CurlTalk

Preserving Aloe Vera Juice

How do you make sure that aloe vera juice does not go bad when you add them to a homemade mixture. For a hair spritz that contains aloe vera juice, I've used rosemary and tea tree to preserve it. Will this work the same for oil that contains aloe vera juice? Is it a good idea to add aloe vera juice to an oil for moisture? Would I have to refrigerate it?

Thanks in advance.

Comments

  • CeriCeri Posts: 142Registered Users
    Rosemary and tea tree are not preservatives, nor is GSE. If you add aloe vera juice to anything it will need to be kept in the fridge or use a real preservative.

    You can mix aloe vera juice and oil, but you will need to shake it really well each time because it will separate.

    Liquid germall plus is a easy to use and paraban free preservative. It is relatively cheep product and only needs to be .5% of your formula.

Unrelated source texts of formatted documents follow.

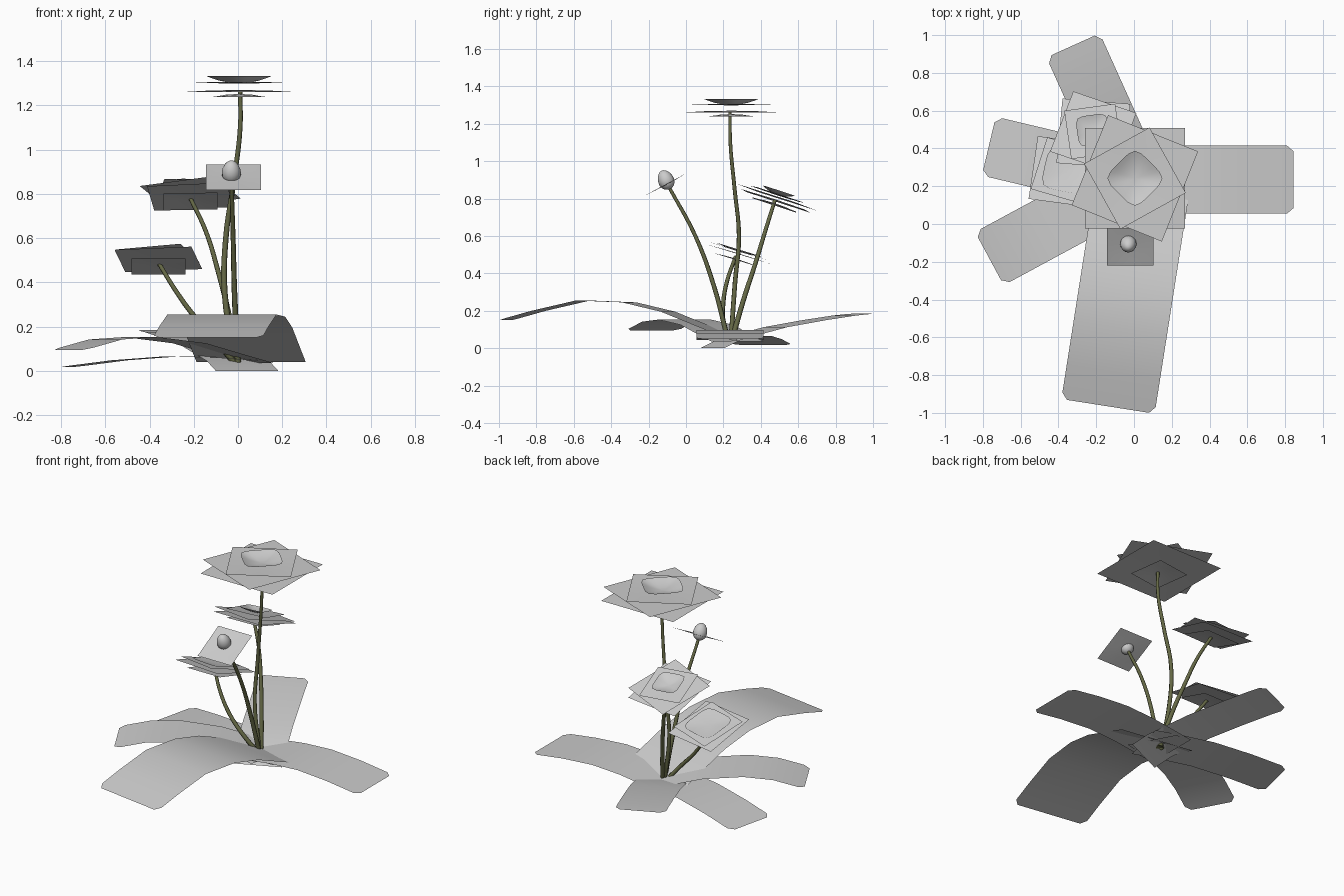
import bpy, bmesh, math
from mathutils import Vector, Matrix

if "Cube" in bpy.data.objects:
    bpy.data.objects.remove(bpy.data.objects["Cube"])


def material(name, rgb):
    m = bpy.data.materials.new(name)
    m.diffuse_color = (*rgb, 1)
    m.use_nodes = True
    m.node_tree.nodes["Principled BSDF"].inputs["Base Color"].default_value = m.diffuse_color
    return m


GREY = material("pale grey", (0.6, 0.6, 0.6))
OLIVE = material("olive green", (0.13, 0.14, 0.06))


def finish(bm, name, mat, matrix=Matrix.Identity(4)):
    bmesh.ops.transform(bm, matrix=matrix, verts=bm.verts)
    me = bpy.data.meshes.new(name)
    for f in bm.faces:
        f.smooth = True
    bm.to_mesh(me)
    bm.free()
    ob = bpy.data.objects.new(name, me)
    me.materials.append(mat)
    bpy.context.collection.objects.link(ob)
    return ob


def leaf(name, base, direction, width, profile):
    """Thin strip following (distance, height) points, with clipped tip corners."""
    d = Vector((*direction, 0)).normalized()
    side = Vector((d.y, -d.x, 0))
    (s0, z0), (s1, z1) = profile[-2:]
    k = 1 - 0.035 / (s1 - s0)
    rows = profile[:-1] + [(s0 + k * (s1 - s0), z0 + k * (z1 - z0)), profile[-1]]
    bm = bmesh.new()
    prev = None
    for i, (s, z) in enumerate(rows):
        w = width / 2 - (0.03 if i == len(rows) - 1 else 0)
        c = Vector((base[0], base[1], z)) + d * s
        row = [bm.verts.new(c + side * w * t) for t in (1, 0, -1)]
        if prev:
            for j in range(2):
                bm.faces.new((prev[j], row[j], row[j + 1], prev[j + 1]))
        prev = row
    bmesh.ops.recalc_face_normals(bm, faces=bm.faces)
    finish(bm, name, GREY)


# Leaves radiating from the base
leaf("front_leaf", (0.05, 0.23), (-0.155, -0.988), 0.5,
     [(-0.06, 0.04), (0.13, 0.115), (0.33, 0.195), (0.54, 0.245),
      (0.79, 0.255), (1.03, 0.2), (1.21, 0.15)])
leaf("right_leaf", (0, 0.235), (1, 0), 0.36,
     [(-0.1, 0.045), (0.05, 0.065), (0.2, 0.085), (0.4, 0.096),
      (0.62, 0.08), (0.845, 0.05)])
leaf("back_leaf", (0, 0.23), (-0.41, 0.91), 0.31,
     [(-0.1, 0.0), (0, 0.045), (0.27, 0.112), (0.5, 0.15),
      (0.68, 0.175), (0.785, 0.185)])
leaf("left_leaf", (0, 0.23), (-0.97, 0.23), 0.32,
     [(-0.1, 0.048), (0.05, 0.058), (0.3, 0.066), (0.55, 0.048), (0.79, 0.018)])
leaf("front_left_leaf", (0, 0.23), (-0.88, -0.475), 0.32,
     [(-0.1, 0.035), (0, 0.06), (0.25, 0.125), (0.5, 0.153),
      (0.68, 0.142), (0.87, 0.095)])


def stem(name, points):
    cu = bpy.data.curves.new(name, 'CURVE')
    cu.dimensions = '3D'
    cu.bevel_depth = 0.012
    cu.bevel_resolution = 1
    cu.resolution_u = 5
    cu.use_fill_caps = True
    sp = cu.splines.new('BEZIER')
    sp.bezier_points.add(len(points) - 1)
    for i, (p, co) in enumerate(zip(sp.bezier_points, points)):
        p.co = co
        p.radius = 1.2 - 0.4 * i / (len(points) - 1)
        p.handle_left_type = p.handle_right_type = 'AUTO'
    cu.materials.append(OLIVE)
    ob = bpy.data.objects.new(name, cu)
    bpy.context.collection.objects.link(ob)
    bpy.ops.object.select_all(action='DESELECT')
    bpy.context.view_layer.objects.active = ob
    ob.select_set(True)
    bpy.ops.object.convert(target='MESH')


# Curved stems
stem("tall_stem", [(-0.01, 0.24, 0.04), (-0.06, 0.262, 0.35), (-0.055, 0.283, 0.6),
                   (-0.02, 0.26, 0.85), (0.01, 0.237, 1.1), (0.01, 0.235, 1.26)])
stem("middle_stem", [(0, 0.245, 0.04), (-0.04, 0.305, 0.25), (-0.09, 0.37, 0.45),
                     (-0.145, 0.425, 0.63), (-0.22, 0.475, 0.79)])
stem("low_stem", [(-0.02, 0.23, 0.04), (-0.1, 0.2, 0.14), (-0.2, 0.2, 0.25),
                  (-0.28, 0.22, 0.36), (-0.36, 0.265, 0.49)])
stem("bud_stem", [(0, 0.225, 0.04), (-0.015, 0.15, 0.33), (-0.022, 0.05, 0.6),
                  (-0.03, -0.09, 0.86)])


def placement(pos, normal, scale=1.0):
    rot = Vector((0, 0, 1)).rotation_difference(Vector(normal).normalized())
    return Matrix.Translation(pos) @ rot.to_matrix().to_4x4() @ Matrix.Scale(scale, 4)


def sheet(name, matrix, half, angle, z, lift):
    """Square petal sheet whose edges rise or droop by lift."""
    bm = bmesh.new()
    bmesh.ops.create_grid(bm, x_segments=4, y_segments=4, size=half)
    for v in bm.verts:
        v.co.z = z + lift * min(1, (v.co.length / half) ** 2)
    finish(bm, name, GREY, matrix @ Matrix.Rotation(math.radians(angle), 4, 'Z'))


def bowl(name, matrix, half, angle, z, depth):
    """Rounded-square cup in the heart of a flower."""
    bm = bmesh.new()
    n = 24
    centre = bm.verts.new((0, 0, z))
    prev = None
    for t in (0.3, 0.6, 0.85, 1.0):
        ring = []
        for i in range(n):
            a = 2 * math.pi * i / n
            c, s = math.cos(a), math.sin(a)
            r = t * half / (abs(c) ** 5 + abs(s) ** 5) ** 0.2
            ring.append(bm.verts.new((r * c, r * s, z + depth * t * t)))
        for i in range(n):
            j = (i + 1) % n
            if prev:
                bm.faces.new((prev[i], ring[i], ring[j], prev[j]))
            else:
                bm.faces.new((centre, ring[i], ring[j]))
        prev = ring
    finish(bm, name, GREY, matrix @ Matrix.Rotation(math.radians(angle), 4, 'Z'))


# Flowers: stacked square sheets (half size, angle, height, edge lift) and a cup
def flower(name, matrix, layers, cup):
    for i, layer in enumerate(layers):
        sheet(f"{name}_petals_{i + 1}", matrix, *layer)
    bowl(f"{name}_cup", matrix, *cup)


FULL = [(0.12, 8, 0.012, -0.014), (0.265, 0, 0.03, -0.01), (0.257, -22, 0.047, 0.0),
        (0.198, 29, 0.058, 0.008)]
flower("tall_flower", placement((0.005, 0.242, 1.24), (0, 0, 1)), FULL,
       (0.118, 45, 0.06, 0.032))
MID = [(0.18, 0, 0.0, -0.014), (0.265, -5, 0.03, -0.01), (0.262, -20, 0.05, 0.0),
       (0.2, 8, 0.065, 0.008)]
flower("middle_flower", placement((-0.215, 0.475, 0.775), (-0.02, 0.31, 0.95), 0.68), MID,
       (0.125, 8, 0.068, 0.035))
LOW = [(0.18, 0, -0.01, -0.01), (0.258, -8, 0.035, -0.006), (0.22, -17, 0.05, 0.004)]
flower("low_flower", placement((-0.36, 0.27, 0.485), (0, 0.29, 0.95), 0.68), LOW,
       (0.17, -12, 0.05, 0.015))

# Closed bud on its square sepal sheet
sheet("bud_sepals", placement((-0.02, -0.108, 0.872), (0, -0.47, 0.88)), 0.124, 0, 0, 0.004)
bm = bmesh.new()
bmesh.ops.create_uvsphere(bm, u_segments=16, v_segments=10, radius=1)
for v in bm.verts:
    taper = 1 - 0.12 * v.co.z
    v.co = (v.co.x * 0.043 * taper, v.co.y * 0.043 * taper, v.co.z * 0.054)
finish(bm, "bud", GREY, placement((-0.03, -0.108, 0.9), (0, -0.4, 0.9)))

    The main thing to know about using any type of preservative is you need to formulate your creations by weight and percentages. Measuring in grams is easiest. No 1 cup of this, 2 tsp of that and a squirt of the other. I don't think there's anything wrong with mixing up stuff like that, I cook that way all of the time, but when it comes to making B&B stuff that I want to leave on my bathroom counter, I get very precise.

    If you don't want to go through the trouble of using a proper scale and weighing ingredients out, then just stick everything in the fridge. Much easier when you're still experimenting with new ingredients on your hair.
    3a/3b Medium Texture & Normal Porosity
    Modified CG since November 2009
    Low Poo - (Once in a while) True Polaris Solid Shampoo Bar
    CO-wash/Condish - (I'm lazy, one step only!) True Polaris Solid Conditioner Bars
    Styling - True Polaris Truly Curly Styling Gel I add 'cones in summer Truly Frizz Free Hair Serum
    I plop and defuse daily


    c_band2.gif I love MUSE
  • kinkycurlyqtkinkycurlyqt Posts: 35Registered Users
    Okay... I've read multiple documents naming tea tree oil and rosemary oil among others as natural preservatives to extend the shelf life of homemade products. They both have antimicrobial properties. Are all these sources wrong? I will check out the preservative you mentioned. TFYH:thumright:
  • CeriCeri Posts: 142Registered Users
    Okay... I've read multiple documents naming tea tree oil and rosemary oil among others as natural preservatives to extend the shelf life of homemade products. They both have antimicrobial properties. Are all these sources wrong? I will check out the preservative you mentioned. TFYH:thumright:

    In a nutshell, yes. LOL I personally would not touch a product made with those as the only preservatives with a ten foot pole!

    Some EOs do have natural antimicrobial properties, but they just aren't strong enough to really preserve something with water. I love using natural ingredients and my own products that I make, but it takes a lot of research and sorting through all of the well-meaning, but wrong info on the web. A lot of sites try and scare people about "evil" preservatives, but like I've said in other posts, bacteria, mold & fungus are all natural too and I'll pass on those.:wink: When I see sites that proudly state that they don't uses any nasty preservatives, I run away.
    3a/3b Medium Texture & Normal Porosity
    Modified CG since November 2009
    Low Poo - (Once in a while) True Polaris Solid Shampoo Bar
    CO-wash/Condish - (I'm lazy, one step only!) True Polaris Solid Conditioner Bars
    Styling - True Polaris Truly Curly Styling Gel I add 'cones in summer Truly Frizz Free Hair Serum
    I plop and defuse daily


    c_band2.gif I love MUSE
  • Farah85Farah85 Posts: 90Registered Users
    I just want to join my voice to Ceri's and say that from my recent (still modest) research, I've come to learn that things with "some anti-microbial" properties only render solutions LESS HOSPITABLE to bacteria and fungus/molds but they should NEVER be considered sufficient to protect your solution.

    There are MANY strains of bacteria and fungus (and other microbes) in the world. Over the years, strains that are RESISTANT to certain anti-microbial "drugs" (for lack of a better word) have developed and do develop all the time. Even the word preservative (manufactured and all) does not necessarily mean putting it in at the recommended percentage will protect your aqueous solution. Once you decide to put water based products outside the fridge you really have to learn a lot about what you are putting in your product and how you could protect it from things growing in it.

    Why is it bad when things grow in your solutions? Do you want colonies of bacteria making their way into your blood stream through a potential open cut?

    I know I don't!

    This intense hype of "natural is good" is silly. I am vaccinated, when I get sick I take medicine, when I have kids I will vaccinate them, everyday we are subjected to a multitude of manufactured substances that are intended to PROTECT us, not harm us. Read up on various preservatives, choose wisely, make sure your product remains microbe-free when using it, and save yourself a lot of possible grief and regret in the future!
    Texture: fine-medium
    Porosity: high-normal
    Elasticity: normal
    Experimenting with making my own products. Hair loves protein.